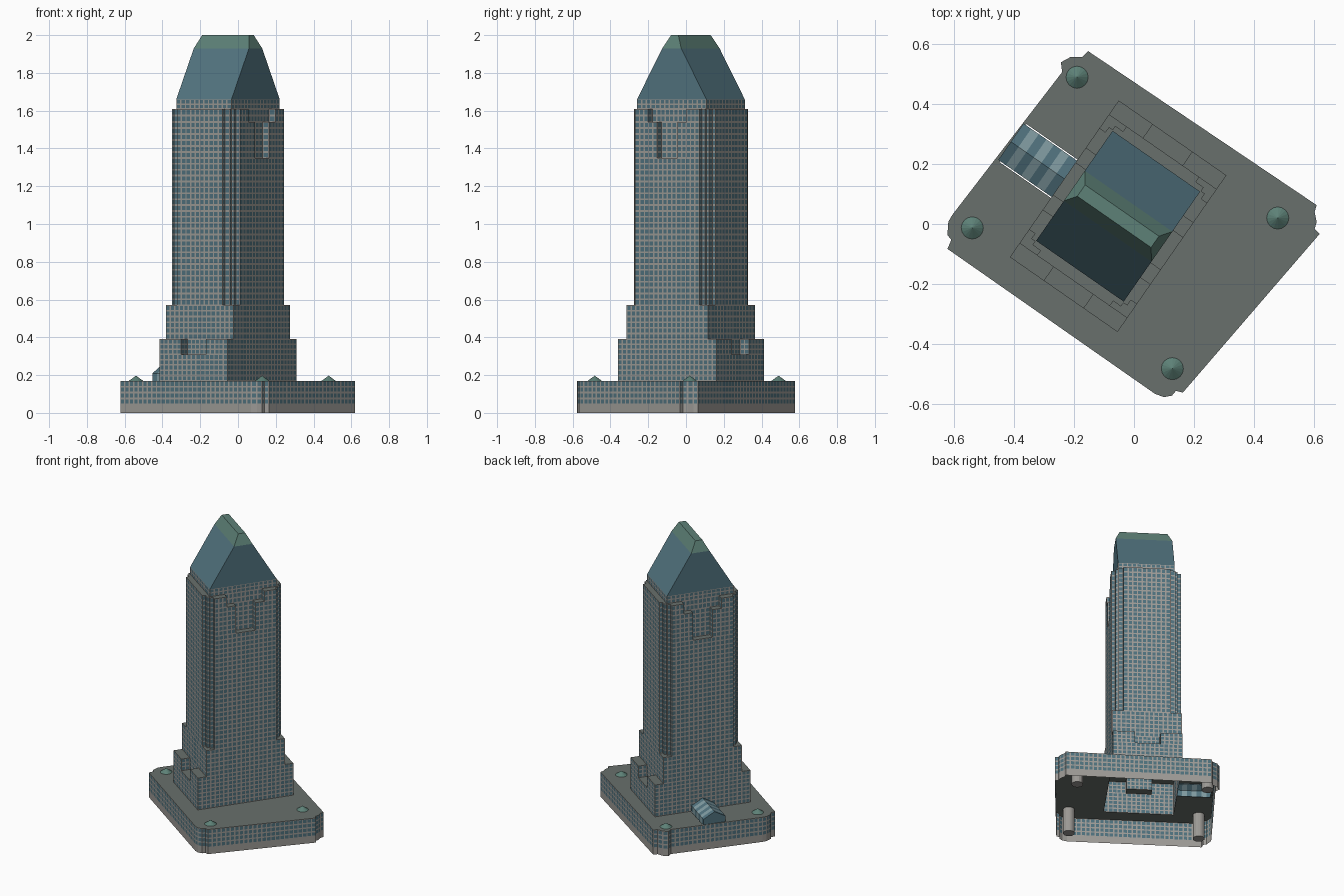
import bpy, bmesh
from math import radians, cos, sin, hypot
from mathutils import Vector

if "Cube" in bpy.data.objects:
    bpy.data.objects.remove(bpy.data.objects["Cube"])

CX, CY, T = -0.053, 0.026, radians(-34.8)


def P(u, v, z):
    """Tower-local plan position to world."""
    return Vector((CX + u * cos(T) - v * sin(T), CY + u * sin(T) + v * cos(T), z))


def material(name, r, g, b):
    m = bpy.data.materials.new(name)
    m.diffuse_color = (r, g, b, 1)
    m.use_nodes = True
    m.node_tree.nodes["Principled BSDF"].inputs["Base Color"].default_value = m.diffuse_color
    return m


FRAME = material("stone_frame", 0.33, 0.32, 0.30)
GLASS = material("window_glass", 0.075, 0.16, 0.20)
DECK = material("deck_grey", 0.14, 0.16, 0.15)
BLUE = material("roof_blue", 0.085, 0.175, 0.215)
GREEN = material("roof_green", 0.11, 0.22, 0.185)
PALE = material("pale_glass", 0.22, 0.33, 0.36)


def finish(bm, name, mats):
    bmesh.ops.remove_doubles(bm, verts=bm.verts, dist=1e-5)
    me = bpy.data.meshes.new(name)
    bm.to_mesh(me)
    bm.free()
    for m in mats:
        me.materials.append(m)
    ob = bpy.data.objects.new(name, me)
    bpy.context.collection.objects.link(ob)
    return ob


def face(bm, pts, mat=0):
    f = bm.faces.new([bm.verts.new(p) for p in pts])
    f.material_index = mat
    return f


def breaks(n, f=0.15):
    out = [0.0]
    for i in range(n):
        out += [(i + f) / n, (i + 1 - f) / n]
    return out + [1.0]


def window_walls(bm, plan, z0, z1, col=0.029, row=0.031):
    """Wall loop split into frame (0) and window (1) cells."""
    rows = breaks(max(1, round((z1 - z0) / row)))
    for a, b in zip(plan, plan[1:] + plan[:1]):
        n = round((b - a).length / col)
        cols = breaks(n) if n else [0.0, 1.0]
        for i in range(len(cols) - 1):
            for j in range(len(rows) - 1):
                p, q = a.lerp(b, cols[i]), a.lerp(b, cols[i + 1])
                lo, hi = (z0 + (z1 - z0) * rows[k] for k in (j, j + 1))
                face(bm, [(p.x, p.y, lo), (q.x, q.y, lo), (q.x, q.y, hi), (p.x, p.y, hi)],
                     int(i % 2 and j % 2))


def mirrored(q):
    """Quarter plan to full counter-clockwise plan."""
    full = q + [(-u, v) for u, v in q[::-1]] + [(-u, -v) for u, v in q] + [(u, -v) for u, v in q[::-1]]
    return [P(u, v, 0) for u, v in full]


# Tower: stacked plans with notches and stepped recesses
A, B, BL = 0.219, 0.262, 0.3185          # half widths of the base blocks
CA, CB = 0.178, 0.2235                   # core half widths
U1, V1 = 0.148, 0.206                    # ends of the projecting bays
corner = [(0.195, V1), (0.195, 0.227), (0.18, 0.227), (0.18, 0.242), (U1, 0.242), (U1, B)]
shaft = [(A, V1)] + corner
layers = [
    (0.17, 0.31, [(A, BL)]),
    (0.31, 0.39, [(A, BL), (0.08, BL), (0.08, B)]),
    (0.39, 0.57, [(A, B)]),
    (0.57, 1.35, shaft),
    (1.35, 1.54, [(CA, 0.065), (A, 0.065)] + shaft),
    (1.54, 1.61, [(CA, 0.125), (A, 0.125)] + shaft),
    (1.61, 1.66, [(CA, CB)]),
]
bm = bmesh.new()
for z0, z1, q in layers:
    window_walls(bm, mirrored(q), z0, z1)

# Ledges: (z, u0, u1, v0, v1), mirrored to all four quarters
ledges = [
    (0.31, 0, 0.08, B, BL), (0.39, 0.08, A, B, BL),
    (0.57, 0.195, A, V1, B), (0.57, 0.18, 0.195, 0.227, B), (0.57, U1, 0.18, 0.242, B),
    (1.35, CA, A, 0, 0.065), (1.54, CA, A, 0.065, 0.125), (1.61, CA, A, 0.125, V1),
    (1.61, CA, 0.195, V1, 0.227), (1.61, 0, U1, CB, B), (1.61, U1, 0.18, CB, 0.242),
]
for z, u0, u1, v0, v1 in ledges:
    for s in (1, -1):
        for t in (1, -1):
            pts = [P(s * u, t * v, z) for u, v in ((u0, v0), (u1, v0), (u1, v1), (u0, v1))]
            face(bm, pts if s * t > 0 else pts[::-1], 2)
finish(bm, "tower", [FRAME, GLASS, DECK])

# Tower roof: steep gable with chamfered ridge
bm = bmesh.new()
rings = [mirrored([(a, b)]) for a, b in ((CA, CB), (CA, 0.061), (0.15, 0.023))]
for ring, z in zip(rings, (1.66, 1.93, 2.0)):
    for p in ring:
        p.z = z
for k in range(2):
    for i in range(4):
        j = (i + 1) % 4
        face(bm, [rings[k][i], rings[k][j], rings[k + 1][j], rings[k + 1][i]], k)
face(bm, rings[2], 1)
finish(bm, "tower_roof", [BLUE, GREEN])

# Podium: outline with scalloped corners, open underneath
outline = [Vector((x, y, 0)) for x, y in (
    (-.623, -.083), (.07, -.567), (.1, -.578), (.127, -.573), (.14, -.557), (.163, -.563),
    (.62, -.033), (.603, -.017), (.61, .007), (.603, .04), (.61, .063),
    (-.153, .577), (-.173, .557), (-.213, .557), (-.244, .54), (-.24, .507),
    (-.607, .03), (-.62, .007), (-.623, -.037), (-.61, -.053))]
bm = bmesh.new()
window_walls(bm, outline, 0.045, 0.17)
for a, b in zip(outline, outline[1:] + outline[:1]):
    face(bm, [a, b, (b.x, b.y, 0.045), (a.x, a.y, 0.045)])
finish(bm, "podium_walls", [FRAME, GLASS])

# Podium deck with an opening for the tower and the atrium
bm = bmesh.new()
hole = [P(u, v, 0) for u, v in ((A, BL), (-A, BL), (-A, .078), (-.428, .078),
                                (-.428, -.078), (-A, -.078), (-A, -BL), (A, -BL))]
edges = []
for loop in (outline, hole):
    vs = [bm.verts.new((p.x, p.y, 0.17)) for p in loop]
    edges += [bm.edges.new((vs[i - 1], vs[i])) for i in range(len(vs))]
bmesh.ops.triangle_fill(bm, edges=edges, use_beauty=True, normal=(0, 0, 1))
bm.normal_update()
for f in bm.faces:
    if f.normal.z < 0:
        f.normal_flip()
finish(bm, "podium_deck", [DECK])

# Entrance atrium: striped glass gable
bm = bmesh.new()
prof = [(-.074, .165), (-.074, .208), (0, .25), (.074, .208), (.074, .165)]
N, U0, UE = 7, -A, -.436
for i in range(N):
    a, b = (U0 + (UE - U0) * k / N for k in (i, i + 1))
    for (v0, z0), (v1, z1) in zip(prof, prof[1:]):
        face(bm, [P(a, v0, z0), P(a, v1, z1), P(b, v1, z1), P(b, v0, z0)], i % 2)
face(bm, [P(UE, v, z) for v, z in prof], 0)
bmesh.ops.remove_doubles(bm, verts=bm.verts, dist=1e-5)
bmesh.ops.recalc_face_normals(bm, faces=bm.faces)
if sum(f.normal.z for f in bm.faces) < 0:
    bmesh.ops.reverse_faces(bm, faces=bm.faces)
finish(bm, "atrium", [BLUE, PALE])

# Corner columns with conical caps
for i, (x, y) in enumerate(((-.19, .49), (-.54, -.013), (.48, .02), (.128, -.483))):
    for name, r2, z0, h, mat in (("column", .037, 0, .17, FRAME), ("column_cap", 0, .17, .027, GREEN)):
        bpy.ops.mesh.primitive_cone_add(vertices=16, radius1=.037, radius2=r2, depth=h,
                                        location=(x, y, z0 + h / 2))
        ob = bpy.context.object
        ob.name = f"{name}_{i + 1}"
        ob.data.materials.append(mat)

### Task
Reproduce every entry word for word, but omit the pictures.

### Result below
import bpy, bmesh
from math import radians, cos, sin, hypot
from mathutils import Vector

if "Cube" in bpy.data.objects:
    bpy.data.objects.remove(bpy.data.objects["Cube"])

CX, CY, T = -0.053, 0.026, radians(-34.8)


def P(u, v, z):
    """Tower-local plan position to world."""
    return Vector((CX + u * cos(T) - v * sin(T), CY + u * sin(T) + v * cos(T), z))


def material(name, r, g, b):
    m = bpy.data.materials.new(name)
    m.diffuse_color = (r, g, b, 1)
    m.use_nodes = True
    m.node_tree.nodes["Principled BSDF"].inputs["Base Color"].default_value = m.diffuse_color
    return m


FRAME = material("stone_frame", 0.33, 0.32, 0.30)
GLASS = material("window_glass", 0.075, 0.16, 0.20)
DECK = material("deck_grey", 0.14, 0.16, 0.15)
BLUE = material("roof_blue", 0.085, 0.175, 0.215)
GREEN = material("roof_green", 0.11, 0.22, 0.185)
PALE = material("pale_glass", 0.22, 0.33, 0.36)


def finish(bm, name, mats):
    bmesh.ops.remove_doubles(bm, verts=bm.verts, dist=1e-5)
    me = bpy.data.meshes.new(name)
    bm.to_mesh(me)
    bm.free()
    for m in mats:
        me.materials.append(m)
    ob = bpy.data.objects.new(name, me)
    bpy.context.collection.objects.link(ob)
    return ob


def face(bm, pts, mat=0):
    f = bm.faces.new([bm.verts.new(p) for p in pts])
    f.material_index = mat
    return f


def breaks(n, f=0.15):
    out = [0.0]
    for i in range(n):
        out += [(i + f) / n, (i + 1 - f) / n]
    return out + [1.0]


def window_walls(bm, plan, z0, z1, col=0.029, row=0.031):
    """Wall loop split into frame (0) and window (1) cells."""
    rows = breaks(max(1, round((z1 - z0) / row)))
    for a, b in zip(plan, plan[1:] + plan[:1]):
        n = round((b - a).length / col)
        cols = breaks(n) if n else [0.0, 1.0]
        for i in range(len(cols) - 1):
            for j in range(len(rows) - 1):
                p, q = a.lerp(b, cols[i]), a.lerp(b, cols[i + 1])
                lo, hi = (z0 + (z1 - z0) * rows[k] for k in (j, j + 1))
                face(bm, [(p.x, p.y, lo), (q.x, q.y, lo), (q.x, q.y, hi), (p.x, p.y, hi)],
                     int(i % 2 and j % 2))


def mirrored(q):
    """Quarter plan to full counter-clockwise plan."""
    full = q + [(-u, v) for u, v in q[::-1]] + [(-u, -v) for u, v in q] + [(u, -v) for u, v in q[::-1]]
    return [P(u, v, 0) for u, v in full]


# Tower: stacked plans with notches and stepped recesses
A, B, BL = 0.219, 0.262, 0.3185          # half widths of the base blocks
CA, CB = 0.178, 0.2235                   # core half widths
U1, V1 = 0.148, 0.206                    # ends of the projecting bays
corner = [(0.195, V1), (0.195, 0.227), (0.18, 0.227), (0.18, 0.242), (U1, 0.242), (U1, B)]
shaft = [(A, V1)] + corner
layers = [
    (0.17, 0.31, [(A, BL)]),
    (0.31, 0.39, [(A, BL), (0.08, BL), (0.08, B)]),
    (0.39, 0.57, [(A, B)]),
    (0.57, 1.35, shaft),
    (1.35, 1.54, [(CA, 0.065), (A, 0.065)] + shaft),
    (1.54, 1.61, [(CA, 0.125), (A, 0.125)] + shaft),
    (1.61, 1.66, [(CA, CB)]),
]
bm = bmesh.new()
for z0, z1, q in layers:
    window_walls(bm, mirrored(q), z0, z1)

# Ledges: (z, u0, u1, v0, v1), mirrored to all four quarters
ledges = [
    (0.31, 0, 0.08, B, BL), (0.39, 0.08, A, B, BL),
    (0.57, 0.195, A, V1, B), (0.57, 0.18, 0.195, 0.227, B), (0.57, U1, 0.18, 0.242, B),
    (1.35, CA, A, 0, 0.065), (1.54, CA, A, 0.065, 0.125), (1.61, CA, A, 0.125, V1),
    (1.61, CA, 0.195, V1, 0.227), (1.61, 0, U1, CB, B), (1.61, U1, 0.18, CB, 0.242),
]
for z, u0, u1, v0, v1 in ledges:
    for s in (1, -1):
        for t in (1, -1):
            pts = [P(s * u, t * v, z) for u, v in ((u0, v0), (u1, v0), (u1, v1), (u0, v1))]
            face(bm, pts if s * t > 0 else pts[::-1], 2)
finish(bm, "tower", [FRAME, GLASS, DECK])

# Tower roof: steep gable with chamfered ridge
bm = bmesh.new()
rings = [mirrored([(a, b)]) for a, b in ((CA, CB), (CA, 0.061), (0.15, 0.023))]
for ring, z in zip(rings, (1.66, 1.93, 2.0)):
    for p in ring:
        p.z = z
for k in range(2):
    for i in range(4):
        j = (i + 1) % 4
        face(bm, [rings[k][i], rings[k][j], rings[k + 1][j], rings[k + 1][i]], k)
face(bm, rings[2], 1)
finish(bm, "tower_roof", [BLUE, GREEN])

# Podium: outline with scalloped corners, open underneath
outline = [Vector((x, y, 0)) for x, y in (
    (-.623, -.083), (.07, -.567), (.1, -.578), (.127, -.573), (.14, -.557), (.163, -.563),
    (.62, -.033), (.603, -.017), (.61, .007), (.603, .04), (.61, .063),
    (-.153, .577), (-.173, .557), (-.213, .557), (-.244, .54), (-.24, .507),
    (-.607, .03), (-.62, .007), (-.623, -.037), (-.61, -.053))]
bm = bmesh.new()
window_walls(bm, outline, 0.045, 0.17)
for a, b in zip(outline, outline[1:] + outline[:1]):
    face(bm, [a, b, (b.x, b.y, 0.045), (a.x, a.y, 0.045)])
finish(bm, "podium_walls", [FRAME, GLASS])

# Podium deck with an opening for the tower and the atrium
bm = bmesh.new()
hole = [P(u, v, 0) for u, v in ((A, BL), (-A, BL), (-A, .078), (-.428, .078),
                                (-.428, -.078), (-A, -.078), (-A, -BL), (A, -BL))]
edges = []
for loop in (outline, hole):
    vs = [bm.verts.new((p.x, p.y, 0.17)) for p in loop]
    edges += [bm.edges.new((vs[i - 1], vs[i])) for i in range(len(vs))]
bmesh.ops.triangle_fill(bm, edges=edges, use_beauty=True, normal=(0, 0, 1))
bm.normal_update()
for f in bm.faces:
    if f.normal.z < 0:
        f.normal_flip()
finish(bm, "podium_deck", [DECK])

# Entrance atrium: striped glass gable
bm = bmesh.new()
prof = [(-.074, .165), (-.074, .208), (0, .25), (.074, .208), (.074, .165)]
N, U0, UE = 7, -A, -.436
for i in range(N):
    a, b = (U0 + (UE - U0) * k / N for k in (i, i + 1))
    for (v0, z0), (v1, z1) in zip(prof, prof[1:]):
        face(bm, [P(a, v0, z0), P(a, v1, z1), P(b, v1, z1), P(b, v0, z0)], i % 2)
face(bm, [P(UE, v, z) for v, z in prof], 0)
bmesh.ops.remove_doubles(bm, verts=bm.verts, dist=1e-5)
bmesh.ops.recalc_face_normals(bm, faces=bm.faces)
if sum(f.normal.z for f in bm.faces) < 0:
    bmesh.ops.reverse_faces(bm, faces=bm.faces)
finish(bm, "atrium", [BLUE, PALE])

# Corner columns with conical caps
for i, (x, y) in enumerate(((-.19, .49), (-.54, -.013), (.48, .02), (.128, -.483))):
    for name, r2, z0, h, mat in (("column", .037, 0, .17, FRAME), ("column_cap", 0, .17, .027, GREEN)):
        bpy.ops.mesh.primitive_cone_add(vertices=16, radius1=.037, radius2=r2, depth=h,
                                        location=(x, y, z0 + h / 2))
        ob = bpy.context.object
        ob.name = f"{name}_{i + 1}"
        ob.data.materials.append(mat)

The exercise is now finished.